Tired Engine mounts

27 Nov

As seen recently on a 24 foot sailboat, these engine mounts have softened up to the point where the engine oil pan is now touching and eating away at the transverse engine supports. Something to check for as you put away you boat for the winter! Image




300 Ton Travel Lift and the Roter Sand

29 Oct

300 Ton Travel Lift and the Roter Sand

This 300 Ton travel lift made short work of hauling and launching the Roter Sand. Expert and efficient service at Riviere au Renard, Gaspe

Better Hose Clamps

29 Oct

I often see situation on either exhaust hose or stuffing boxes where there is not enough space on the hose to double clamp. Most small vessels use ordinary screw type hose clamps and if the screw loosens or strips there can be a serious risk of water getting in.

T-bolt type hose clamps are much more resistant and are a reasonable solution when only one hose clamp can be set.



Galvanic Isolators

11 Oct

As seen on a three year old sport cruiser this past week, these Bravo three outdrives have corroded in a significant fashion while being immersed in fresh water. This is not a normal amount of corrosion particularly since the drives are well protected by anodes. 

This is more  likely a result of boats being connected together through the marina shore power grounding wire which allows current to flow between them more easily. 

The solution for this is a Galvanic Isolator on the ground wire just inboard of the shore power dual pole breaker. Easy to wire up and will save you a lot of money down the line. The isolator blocks low amperage current associated with galvanic corrosion but will open up the conductor ( close the circuit) if there is short to ground.

Learn more at http://www.sterling-power.com/products-galvanic-why.htm




Blocking Problems on Older Cruiser

10 Oct

Interesting case a little while ago of a late 70’s 34 foot cruiser which was up on stands for a season or two. The hull was supported at three points: The aft corners on the chines and forward just aft of the stem. As can be seen in the photo, the surface of the block supporting the front was too small and eventually the blocks passed right through the hull. 

I think there are a couple of interesting things here. 1- The yard assumed that the structure was designed to handle a point load as is the case on most modern cruisers, but this vessel only has the hull shell to support the load. No keel or back bone and no local reinforcement. 2- The hull is made with a balsa core which delaminated long ago. So the already weakened structure did not stand a chance.

Although there are two 6×6 timbers below the keel, there was in fact only one at the time of the collapse. Note to owners of older cruisers: make sure the hull is supported on a sufficient number of blocks so the pressure on the shell is minimized.




Roter Sand – Refit for Transport Canada

12 Jan

Roter Sand - Refit for Transport Canada
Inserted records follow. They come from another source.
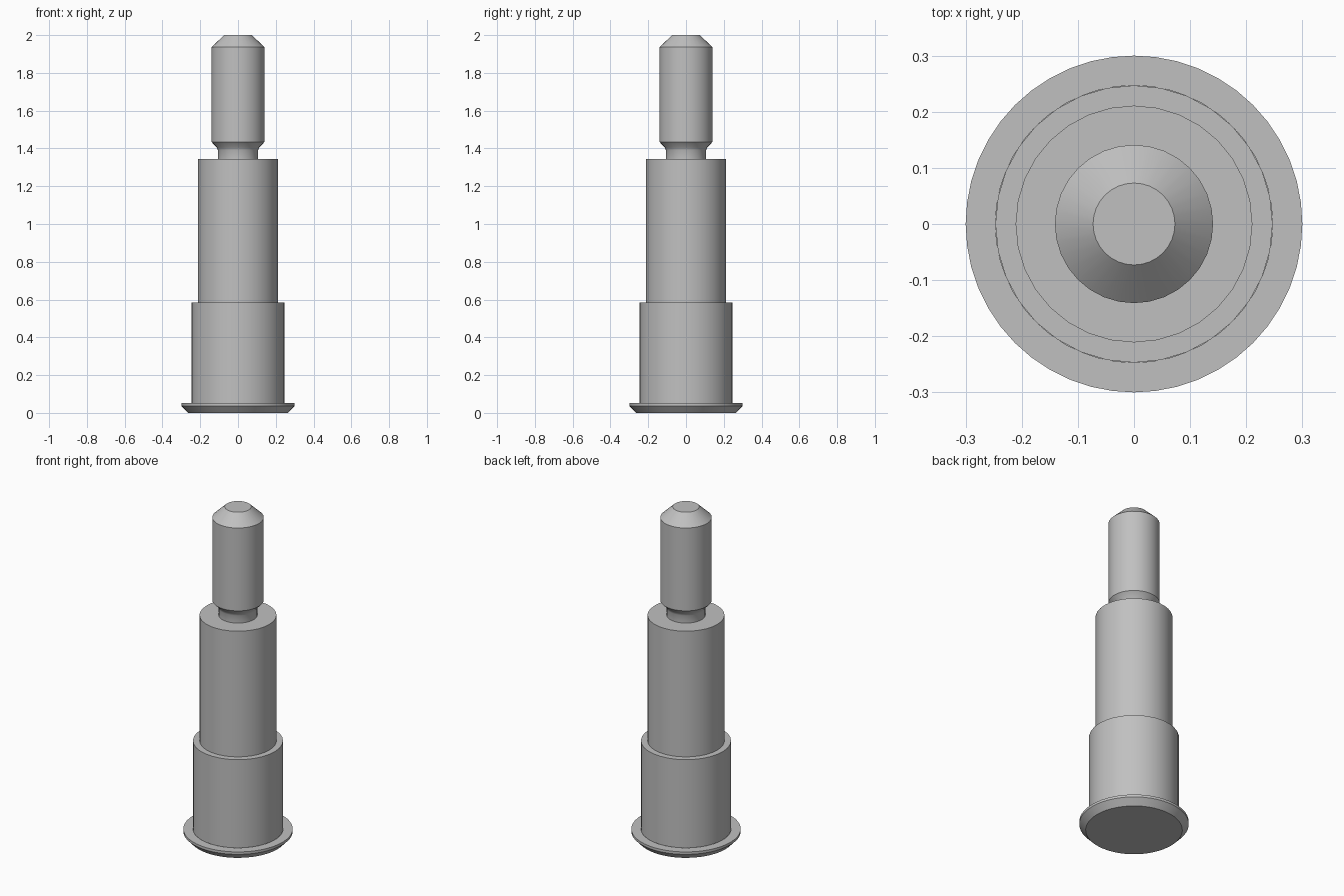
import bpy
import bmesh
import math

cube = bpy.data.objects.get("Cube")
if cube:
    bpy.data.objects.remove(cube, do_unlink=True)

# Single plain grey metal
steel = bpy.data.materials.new("grey steel")
steel.use_nodes = True
GREY = (0.53, 0.53, 0.53, 1.0)
steel.diffuse_color = GREY
steel.node_tree.nodes["Principled BSDF"].inputs["Base Color"].default_value = GREY


def lathe(name, profile, sides):
    """Revolve (radius, z) points about the z axis; radius 0 closes an end."""
    bm = bmesh.new()
    verts = [bm.verts.new((r, 0, z)) for r, z in profile]
    edges = [bm.edges.new(pair) for pair in zip(verts, verts[1:])]
    bmesh.ops.spin(bm, geom=verts + edges, axis=(0, 0, 1), cent=(0, 0, 0),
                   steps=sides, angle=math.tau, use_duplicate=False)
    bmesh.ops.remove_doubles(bm, verts=bm.verts, dist=1e-5)
    bmesh.ops.recalc_face_normals(bm, faces=bm.faces)
    # Make sure the sides face outward
    side = max(bm.faces, key=lambda f: abs(f.normal.xy.length))
    if side.normal.dot(side.calc_center_median() * 1.0) < 0 and side.normal.xy.dot(side.calc_center_median().xy) < 0:
        bmesh.ops.reverse_faces(bm, faces=bm.faces)
    mesh = bpy.data.meshes.new(name)
    bm.to_mesh(mesh)
    bm.free()
    mesh.materials.append(steel)
    obj = bpy.data.objects.new(name, mesh)
    bpy.context.collection.objects.link(obj)
    bpy.ops.object.select_all(action='DESELECT')
    obj.select_set(True)
    bpy.context.view_layer.objects.active = obj
    bpy.ops.object.shade_smooth_by_angle(angle=math.radians(30))
    return obj


# Chamfered base flange with its upper ledge
lathe("base_flange", [(0, 0), (0.265, 0), (0.30, 0.037), (0.30, 0.052), (0.247, 0.052)], 48)
# Wide lower body and its shelf
lathe("lower_body", [(0.247, 0.052), (0.247, 0.585), (0.211, 0.585)], 32)
# Narrower shoulder and its shelf
lathe("shoulder", [(0.211, 0.585), (0.211, 1.345), (0.106, 1.345)], 32)
# Undercut neck flaring out to the pin
lathe("neck", [(0.106, 1.345), (0.106, 1.39), (0.112, 1.405), (0.141, 1.435)], 32)
# Upper pin with a chamfered flat tip
lathe("pin", [(0.141, 1.435), (0.141, 1.936), (0.073, 2.0), (0, 2.0)], 32)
Insulating over the polyurethane with Roxul 1 inch insulating material. The idea here is to create a barrier between a flame and the polyurethane.

Slipped Shaft and Compressed PSS shaft seal

5 Apr

Seen recently on a 35ft sailboat. The shaft has slipped aft or has been incorrectly re-installed. The net result is that the PSS was under more compression than it was designed for with no give left for the bellows. The result is a leaking shaft seal and possible damage to the bellows.


Thru hull fittings – below the waterline

30 Mar

Below waterline thru hull fitting

I often see this problem on smaller older sailboats. A drain for a sink or cockpit drains that go to a below the waterline  thru hull fitting. Even though this installation was very solid it is still not safe without a seacock. To conform to ABYC  H-27 or Transport Canada TP 1332 section 3.3.1 below the waterline thru hull fittings shall have a seacock in order to shut off underwater penetrations. A ball valve is the best type of seacock for this application. Apart from saving you from sinking in the event the hose comes loose it will also allow you to do maintenance on piping etc. without having to haul your boat.

Bad DC connections

23 Mar

This is pretty common. A piece of equipment is relocated or added and the DC wiring is short. So the temporary measure to connect the wires is forgotten about and becomes permanent. In this case it is positive cable from the battery charger and so is potentially carrying 50 amps. Note the stainless bolt making the connection.


Glassed over Keel Bolts – Jeanneau Eolia 25

10 Mar

Never a good sign when you come across amateur fiberglass work around the keel of a sailboat. In this case the keel boats have been glassed over which was probably effective in stopping the leak! At least for now. Of course there is no way for an owner or a surveyor to judge the condition of the bolts anymore and the bolts themselves are now soaked in  water year round slowly corroding as the water is depleted of oxygen…

Leaks through the hull to keel joint should be repaired by resealing or caulking the joint, from the outside.Image